First published as the Canada Department of Mines, Geological Survey, Memoir 86, No. 12 Anthropological Series in 1916. This book is the result of personal investigations conducted by the author during the years 1912-1915 among the Iroquois of Ontario, Quebec, and New York. This is one of earliest ethnographic publications on the entirety of Iroquois, or more aptly Haudenosaunee, food ways such as cultivation, preparation and preservation, utensils and materials, recipes, and the social or ceremonial customs surrounding food and sustenance. The author Frederick W. Waugh gathered substantial traditional knowledge from a number of Haudenosaunee informants from the Six Nations Reserve in Ontario, Canada. In addition to material culture, Iroquois Foods and Food Preparation contains valuable linguistic and medicinal information useful for language revitalization and recovery of traditional knowledge. Ironically, Waugh did not publish his research, but left a huge compilation of field notes, manuscripts, photographs and correspondence. He was an ethnologist in the Geological Survey of Canada, which published this ethnographic work.
Largely forgotten today, especially in the annals of northern science, Frederick Wilkerson Waugh was one of the very few Canadians to bridge the gap between amateur and professional anthropology during the discipline’s transitional period in the early 20th century. Waugh was a self-taught ethnologist and natural historian, and his career with the Anthropological Division of the Geological Survey of Canada, founded in 1910, lasted a mere 11 years.
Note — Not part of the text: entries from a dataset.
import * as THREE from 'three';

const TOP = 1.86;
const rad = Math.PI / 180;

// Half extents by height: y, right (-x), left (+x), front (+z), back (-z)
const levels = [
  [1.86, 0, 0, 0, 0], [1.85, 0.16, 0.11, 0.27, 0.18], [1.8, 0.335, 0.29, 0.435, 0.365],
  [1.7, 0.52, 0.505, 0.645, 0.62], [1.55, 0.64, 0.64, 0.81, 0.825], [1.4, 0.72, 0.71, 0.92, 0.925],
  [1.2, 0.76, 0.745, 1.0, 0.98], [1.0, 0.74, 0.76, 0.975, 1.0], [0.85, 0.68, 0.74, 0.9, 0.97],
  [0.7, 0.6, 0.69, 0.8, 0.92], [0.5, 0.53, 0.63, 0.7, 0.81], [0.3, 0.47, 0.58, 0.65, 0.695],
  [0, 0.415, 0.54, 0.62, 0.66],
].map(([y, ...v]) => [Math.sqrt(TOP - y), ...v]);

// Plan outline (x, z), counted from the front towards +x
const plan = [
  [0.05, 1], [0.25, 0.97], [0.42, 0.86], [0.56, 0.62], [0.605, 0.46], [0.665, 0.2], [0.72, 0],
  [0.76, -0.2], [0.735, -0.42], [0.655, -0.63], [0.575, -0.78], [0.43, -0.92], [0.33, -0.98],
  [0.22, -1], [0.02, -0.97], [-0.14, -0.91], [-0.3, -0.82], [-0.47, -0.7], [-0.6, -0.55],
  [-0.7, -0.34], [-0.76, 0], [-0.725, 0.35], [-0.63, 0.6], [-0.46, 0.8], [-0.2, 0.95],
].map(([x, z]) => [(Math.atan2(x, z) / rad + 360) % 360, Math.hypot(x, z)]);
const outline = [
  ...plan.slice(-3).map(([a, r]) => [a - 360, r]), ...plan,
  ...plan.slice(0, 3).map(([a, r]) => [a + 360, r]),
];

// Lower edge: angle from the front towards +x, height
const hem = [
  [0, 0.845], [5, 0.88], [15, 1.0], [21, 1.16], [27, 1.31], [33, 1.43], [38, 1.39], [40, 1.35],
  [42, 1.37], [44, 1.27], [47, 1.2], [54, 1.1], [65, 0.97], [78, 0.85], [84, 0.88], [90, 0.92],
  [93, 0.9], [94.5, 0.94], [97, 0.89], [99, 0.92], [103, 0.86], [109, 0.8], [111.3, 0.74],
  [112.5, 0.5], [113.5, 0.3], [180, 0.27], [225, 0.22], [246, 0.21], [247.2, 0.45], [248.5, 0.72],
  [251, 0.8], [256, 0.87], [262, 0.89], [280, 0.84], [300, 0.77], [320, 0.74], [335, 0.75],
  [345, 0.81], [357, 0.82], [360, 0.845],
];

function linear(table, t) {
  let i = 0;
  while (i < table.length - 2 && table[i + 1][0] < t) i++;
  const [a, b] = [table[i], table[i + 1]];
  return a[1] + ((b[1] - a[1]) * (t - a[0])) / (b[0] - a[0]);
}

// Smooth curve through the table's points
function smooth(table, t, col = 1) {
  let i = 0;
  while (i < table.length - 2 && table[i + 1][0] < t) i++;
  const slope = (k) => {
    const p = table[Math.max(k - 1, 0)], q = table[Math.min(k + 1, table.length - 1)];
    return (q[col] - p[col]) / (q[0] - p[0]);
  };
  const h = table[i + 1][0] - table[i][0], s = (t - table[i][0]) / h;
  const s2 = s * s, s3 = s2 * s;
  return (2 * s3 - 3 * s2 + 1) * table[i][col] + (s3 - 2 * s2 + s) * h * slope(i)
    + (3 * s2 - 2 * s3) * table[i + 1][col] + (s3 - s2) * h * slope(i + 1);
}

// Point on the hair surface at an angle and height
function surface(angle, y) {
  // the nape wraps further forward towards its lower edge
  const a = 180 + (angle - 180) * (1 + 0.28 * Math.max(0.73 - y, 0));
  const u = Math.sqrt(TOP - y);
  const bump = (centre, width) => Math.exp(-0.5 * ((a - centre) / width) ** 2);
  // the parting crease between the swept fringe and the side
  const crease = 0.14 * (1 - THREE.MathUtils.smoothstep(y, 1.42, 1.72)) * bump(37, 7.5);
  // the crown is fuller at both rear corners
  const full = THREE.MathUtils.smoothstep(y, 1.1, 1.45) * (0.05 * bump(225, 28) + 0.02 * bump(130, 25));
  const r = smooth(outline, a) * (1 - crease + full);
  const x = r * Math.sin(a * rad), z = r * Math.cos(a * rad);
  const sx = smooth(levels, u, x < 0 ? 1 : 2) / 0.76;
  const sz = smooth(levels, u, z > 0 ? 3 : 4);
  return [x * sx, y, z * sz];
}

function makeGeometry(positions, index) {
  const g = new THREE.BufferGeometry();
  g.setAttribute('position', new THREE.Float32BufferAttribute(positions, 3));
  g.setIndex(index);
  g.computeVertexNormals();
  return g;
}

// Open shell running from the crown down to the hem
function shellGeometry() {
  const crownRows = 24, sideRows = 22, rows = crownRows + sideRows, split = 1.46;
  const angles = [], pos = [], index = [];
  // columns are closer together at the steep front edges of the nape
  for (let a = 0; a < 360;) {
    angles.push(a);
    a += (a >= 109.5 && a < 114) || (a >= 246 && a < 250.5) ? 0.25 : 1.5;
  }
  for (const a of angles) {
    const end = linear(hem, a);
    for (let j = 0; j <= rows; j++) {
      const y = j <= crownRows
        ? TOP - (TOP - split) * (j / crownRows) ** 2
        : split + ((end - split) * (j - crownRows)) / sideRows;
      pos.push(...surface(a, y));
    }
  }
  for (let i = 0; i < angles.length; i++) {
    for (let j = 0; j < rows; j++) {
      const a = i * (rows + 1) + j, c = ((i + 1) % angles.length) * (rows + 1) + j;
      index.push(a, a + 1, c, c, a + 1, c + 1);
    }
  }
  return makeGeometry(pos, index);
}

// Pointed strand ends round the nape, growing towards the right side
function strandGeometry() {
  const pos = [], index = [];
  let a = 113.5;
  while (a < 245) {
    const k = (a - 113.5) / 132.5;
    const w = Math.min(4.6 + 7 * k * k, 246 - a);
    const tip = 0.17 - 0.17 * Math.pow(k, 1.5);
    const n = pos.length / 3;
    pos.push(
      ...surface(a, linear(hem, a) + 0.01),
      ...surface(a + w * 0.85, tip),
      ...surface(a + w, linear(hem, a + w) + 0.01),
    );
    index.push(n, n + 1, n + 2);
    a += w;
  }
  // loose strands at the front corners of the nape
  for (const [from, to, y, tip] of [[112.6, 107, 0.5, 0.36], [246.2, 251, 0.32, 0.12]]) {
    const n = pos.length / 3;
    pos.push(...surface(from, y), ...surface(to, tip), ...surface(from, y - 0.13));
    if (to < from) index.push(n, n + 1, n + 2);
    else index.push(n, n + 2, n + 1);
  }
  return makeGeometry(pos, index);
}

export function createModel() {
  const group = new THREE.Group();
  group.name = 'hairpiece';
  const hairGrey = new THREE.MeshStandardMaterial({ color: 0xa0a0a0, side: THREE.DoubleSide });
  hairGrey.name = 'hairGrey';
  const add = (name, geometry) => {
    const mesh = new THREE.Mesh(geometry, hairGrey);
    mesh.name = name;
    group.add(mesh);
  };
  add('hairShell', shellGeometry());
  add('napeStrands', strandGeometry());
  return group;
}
Yet over that brief span, he made several original contributions to disciplinary knowledge of indigenous peoples and cultures, including research in Labrador among the northern Innu (Naskapi) and their Inuit neighbours.